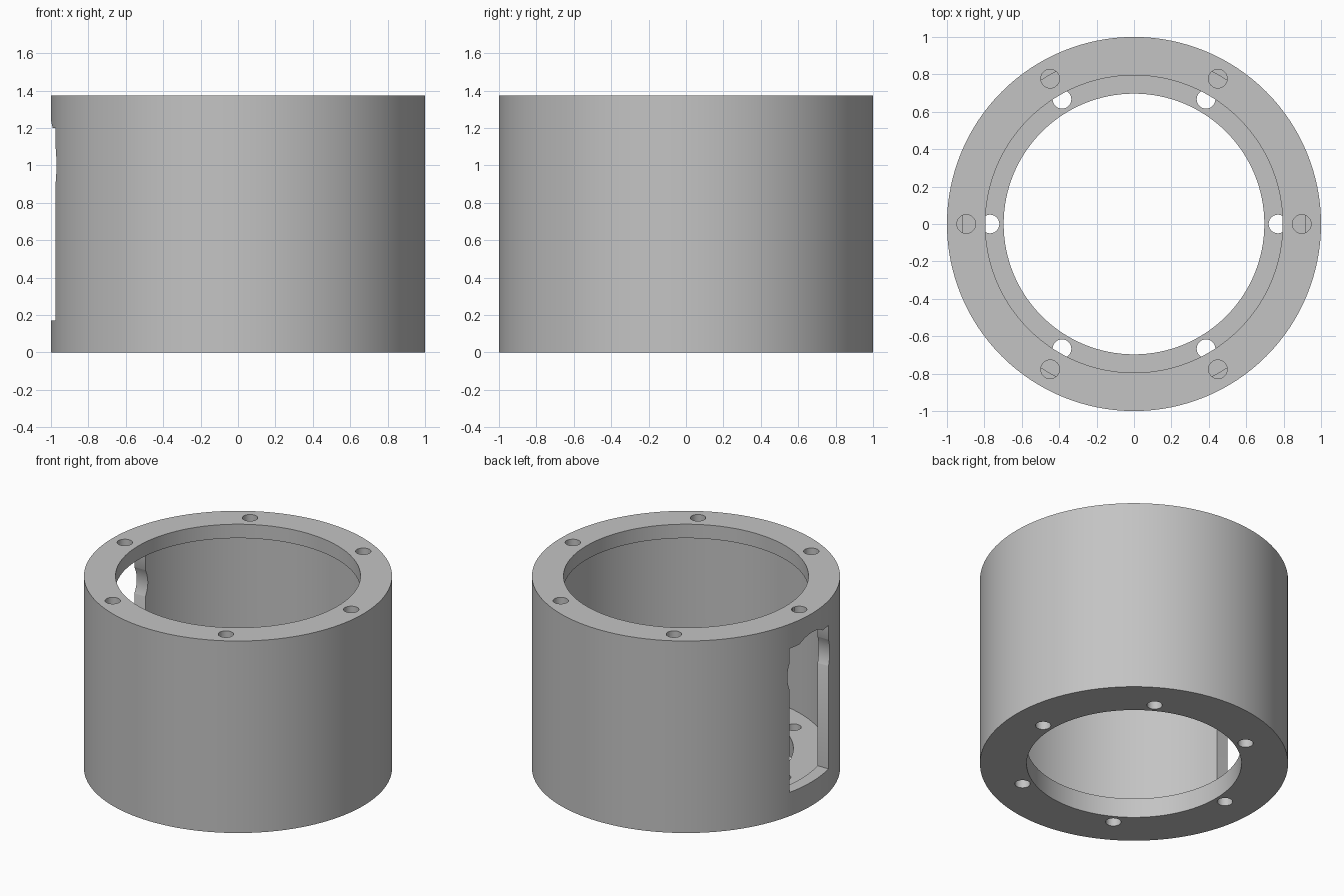
import bpy, bmesh, math
from mathutils import Matrix, Vector

if "Cube" in bpy.data.objects:
    bpy.data.objects.remove(bpy.data.objects["Cube"])

HEIGHT, FLOOR, LIP = 1.375, 0.14, 1.275
OUTER, CAVITY, TOP_BORE, BASE_BORE = 1.0, 0.915, 0.795, 0.697
SEGMENTS = 128

grey = bpy.data.materials.new("plain_grey")
grey.use_nodes = True
grey.diffuse_color = (0.55, 0.55, 0.55, 1)
grey.node_tree.nodes["Principled BSDF"].inputs["Base Color"].default_value = grey.diffuse_color


def make_object(name, bm):
    bmesh.ops.recalc_face_normals(bm, faces=bm.faces)
    mesh = bpy.data.meshes.new(name)
    bm.to_mesh(mesh)
    bm.free()
    obj = bpy.data.objects.new(name, mesh)
    bpy.context.collection.objects.link(obj)
    mesh.materials.append(grey)
    return obj


def lathe(name, profile):
    """Turn a closed (radius, height) outline around z."""
    bm = bmesh.new()
    rings = []
    for i in range(SEGMENTS):
        a = math.tau * i / SEGMENTS
        rings.append([bm.verts.new((r * math.cos(a), r * math.sin(a), z)) for r, z in profile])
    n = len(profile)
    for i, ring in enumerate(rings):
        after = rings[(i + 1) % SEGMENTS]
        for j in range(n):
            k = (j + 1) % n
            bm.faces.new((ring[j], ring[k], after[k], after[j]))
    return make_object(name, bm)


def add_cylinder(bm, radius, depth, matrix, sides):
    bmesh.ops.create_cone(bm, cap_ends=True, segments=sides, radius1=radius,
                          radius2=radius, depth=depth, matrix=matrix)


def bolt_cutter(name, circle_radius, z_low, z_high):
    """Six bolt holes evenly spaced on a circle."""
    bm = bmesh.new()
    for i in range(6):
        a = math.radians(60 * i)
        place = Matrix.Translation((circle_radius * math.cos(a), circle_radius * math.sin(a),
                                    (z_low + z_high) / 2))
        add_cylinder(bm, 0.05, z_high - z_low, place, 32)
    return make_object(name, bm)


def cut(target, cutter):
    cutter.hide_render = True
    mod = target.modifiers.new("cut", "BOOLEAN")
    mod.operation, mod.solver, mod.object = "DIFFERENCE", "EXACT", cutter
    bpy.context.view_layer.objects.active = target
    bpy.ops.object.modifier_apply(modifier=mod.name)
    bpy.data.objects.remove(cutter)


# Hollow housing with a thin wall, a top flange and a base flange
housing = lathe("housing", [
    (BASE_BORE, 0), (OUTER, 0), (OUTER, HEIGHT), (TOP_BORE, HEIGHT),
    (TOP_BORE, LIP), (CAVITY, LIP), (CAVITY, FLOOR), (BASE_BORE, FLOOR)])

# Bolt holes in both flanges
cut(housing, bolt_cutter("top_bolt_cutter", 0.897, LIP - 0.005, HEIGHT + 0.1))
cut(housing, bolt_cutter("base_bolt_cutter", 0.77, -0.1, FLOOR + 0.1))

# Side window: tall slot with a round opening near its top
bm = bmesh.new()
low, high = 0.17, 1.2
bmesh.ops.create_cube(bm, size=1, matrix=Matrix.Translation((-0.95, 0, (low + high) / 2))
                      @ Matrix.Diagonal((0.4, 0.44, high - low, 1)))
cut(housing, make_object("slot_cutter", bm))
bm = bmesh.new()
add_cylinder(bm, 0.24, 0.42, Matrix.Translation((-0.95, 0, 1.0))
             @ Matrix.Rotation(math.pi / 2, 4, "Y"), 64)
cut(housing, make_object("round_cutter", bm))

# Smooth walls with crisp edges
bpy.ops.object.select_all(action="DESELECT")
housing.select_set(True)
bpy.context.view_layer.objects.active = housing
bpy.ops.object.shade_smooth_by_angle()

○ ○ ○

Each line carrying the string "data" should be copied out from the entries.

if "Cube" in bpy.data.objects:
    bpy.data.objects.remove(bpy.data.objects["Cube"])
grey = bpy.data.materials.new("plain_grey")
    mesh = bpy.data.meshes.new(name)
    obj = bpy.data.objects.new(name, mesh)
    bpy.data.objects.remove(cutter)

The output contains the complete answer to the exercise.